Today Justice James A. Richman of the First Appellate District authored an opinion affirming the use by law enforcement of GPS locating services obtained from a stolen cell phone to locate the cell phone thief. In People v. Barnes, a victim of a cell phone robbery reported the crime to the police. The cell phone provider, with the victim’s consent, provided GPS location data to law enforcement. Using that data, officers detained a suspect. The suspect was later identified by the victim as was her property. In the ensuing trial and appeal, the defendant challenged the legitimacy of the stop. The Court of Appeal found the argument lacked merit:
[D]id defendant have a legitimate expectation of privacy in the cell phone he had stolen.

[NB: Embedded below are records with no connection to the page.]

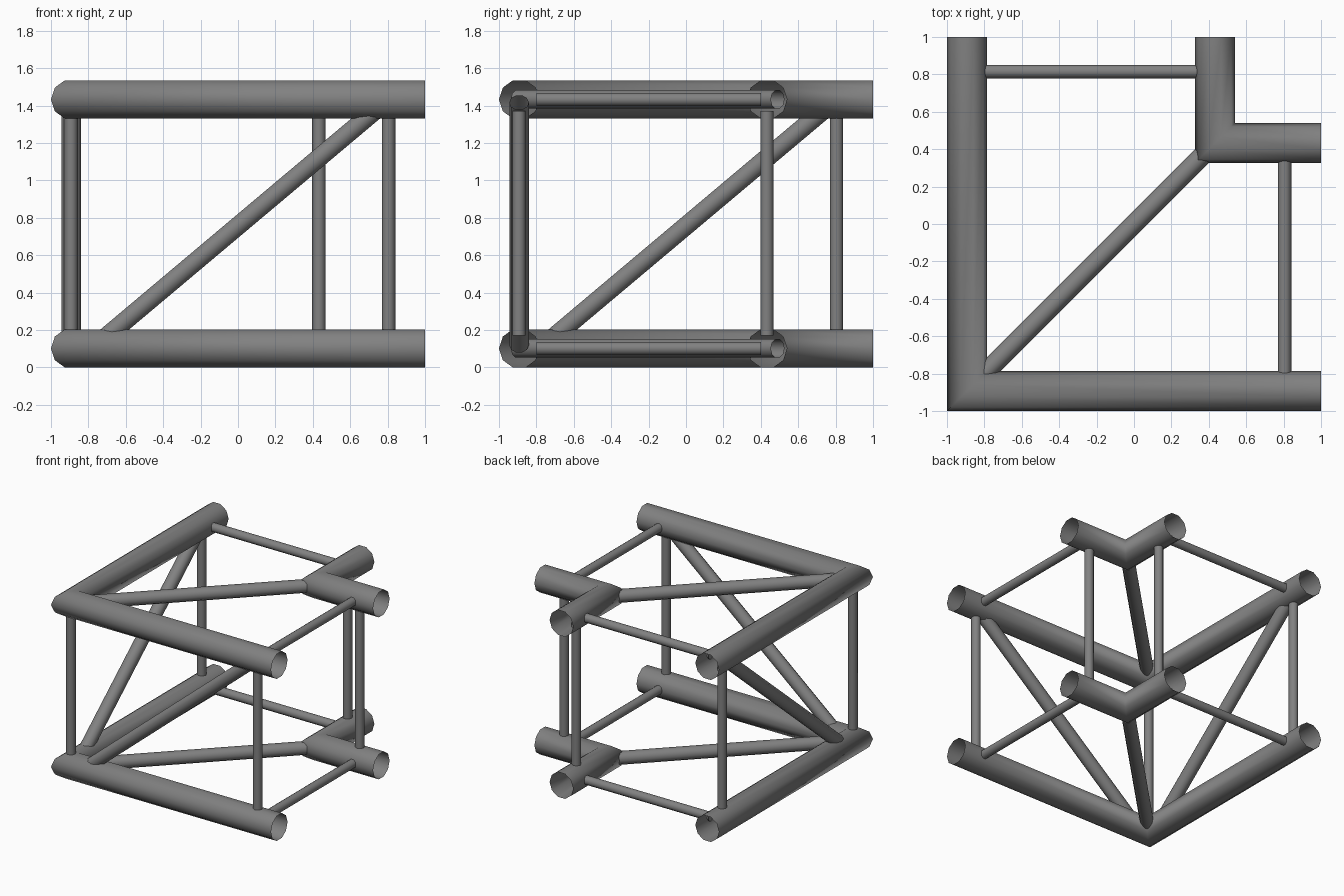
import bpy, bmesh, math
from mathutils import Vector

if "Cube" in bpy.data.objects:
    bpy.data.objects.remove(bpy.data.objects["Cube"])

# Single metal colour
steel = bpy.data.materials.new("steel_grey")
steel.use_nodes = True
GREY = (0.22, 0.22, 0.22, 1)
steel.diffuse_color = GREY
steel.node_tree.nodes["Principled BSDF"].inputs["Base Color"].default_value = GREY

SIDES = 10
R_MAIN, R_DIAG, R_THIN = 0.1075, 0.052, 0.036
OUTER, INNER = -0.8925, 0.4325      # chord centre lines
LOW, HIGH = 0.102, 1.433            # chord heights
POST = 0.805                        # brace position near the open ends
UP = Vector((0, 0, 1))


def tube(name, sections, radius):
    """Open tube skinned over (centre, u, v) sections."""
    bm = bmesh.new()
    rings = []
    for centre, u, v in sections:
        angles = [2 * math.pi * i / SIDES for i in range(SIDES)]
        rings.append([bm.verts.new(Vector(centre) + radius * (math.cos(a) * u + math.sin(a) * v))
                      for a in angles])
    for a, b in zip(rings, rings[1:]):
        for i in range(SIDES):
            j = (i + 1) % SIDES
            bm.faces.new((a[i], a[j], b[j], b[i])).smooth = True
    mesh = bpy.data.meshes.new(name)
    bm.to_mesh(mesh)
    bm.free()
    mesh.materials.append(steel)
    obj = bpy.data.objects.new(name, mesh)
    bpy.context.collection.objects.link(obj)


def elbow(name, c, z):
    """Mitred right-angle chord, corner at (c, c)."""
    x, y = Vector((1, 0, 0)), Vector((0, 1, 0))
    tube(name, [((c, 1, z), x, UP), ((c, c, z), x + y, UP), ((1, c, z), y, UP)], R_MAIN)


def strut(name, start, end, radius):
    """Straight brace between two points."""
    d = (Vector(end) - Vector(start)).normalized()
    side = Vector((1, 0, 0)) if abs(d.z) > 0.99 else d.cross(UP).normalized()
    v = d.cross(side)
    tube(name, [(start, side, v), (end, side, v)], radius)


# Chords and flat bracing, repeated on both levels
for level, z in (("lower", LOW), ("upper", HIGH)):
    elbow(level + "_outer_chord", OUTER, z)
    elbow(level + "_inner_chord", INNER, z)
    strut(level + "_corner_diagonal", (-0.9, -0.9, z), (0.49, 0.49, z), R_DIAG)
    strut(level + "_back_brace", (-0.8, POST + 0.01, z), (0.4, POST + 0.01, z), R_THIN)
    strut(level + "_side_brace", (POST, -0.8, z), (POST, 0.4, z), R_THIN)

# Vertical posts
posts = {"corner_post": (OUTER, OUTER), "front_post": (POST, OUTER), "left_post": (OUTER, POST),
         "inner_side_post": (POST, INNER), "inner_back_post": (INNER, POST)}
for name, (x, y) in posts.items():
    strut(name, (x, y, 0.17), (x, y, 1.37), R_THIN)

# Sloping braces in the two outer walls
strut("front_diagonal", (-0.76, OUTER, 0.118), (0.785, OUTER, 1.417), R_DIAG)
strut("wall_diagonal", (OUTER, -0.76, 0.118), (OUTER, 0.785, 1.417), R_DIAG)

The answer is an emphatic “no.” As stated most baldly by the Ninth Circuit: “The Fourth Amendment does not protect a defendant from a warrantless search of property that he stole because regardless of whether he expects to maintain privacy in the contents of stolen property, such an expectation of privacy is not one that society is prepared to accept as reasonable.” (United States v. Caymen (9th Cir. 2005) 404 F.3d 1196, 1200).
You can read the opinion in People v. Barnes, A135131 here.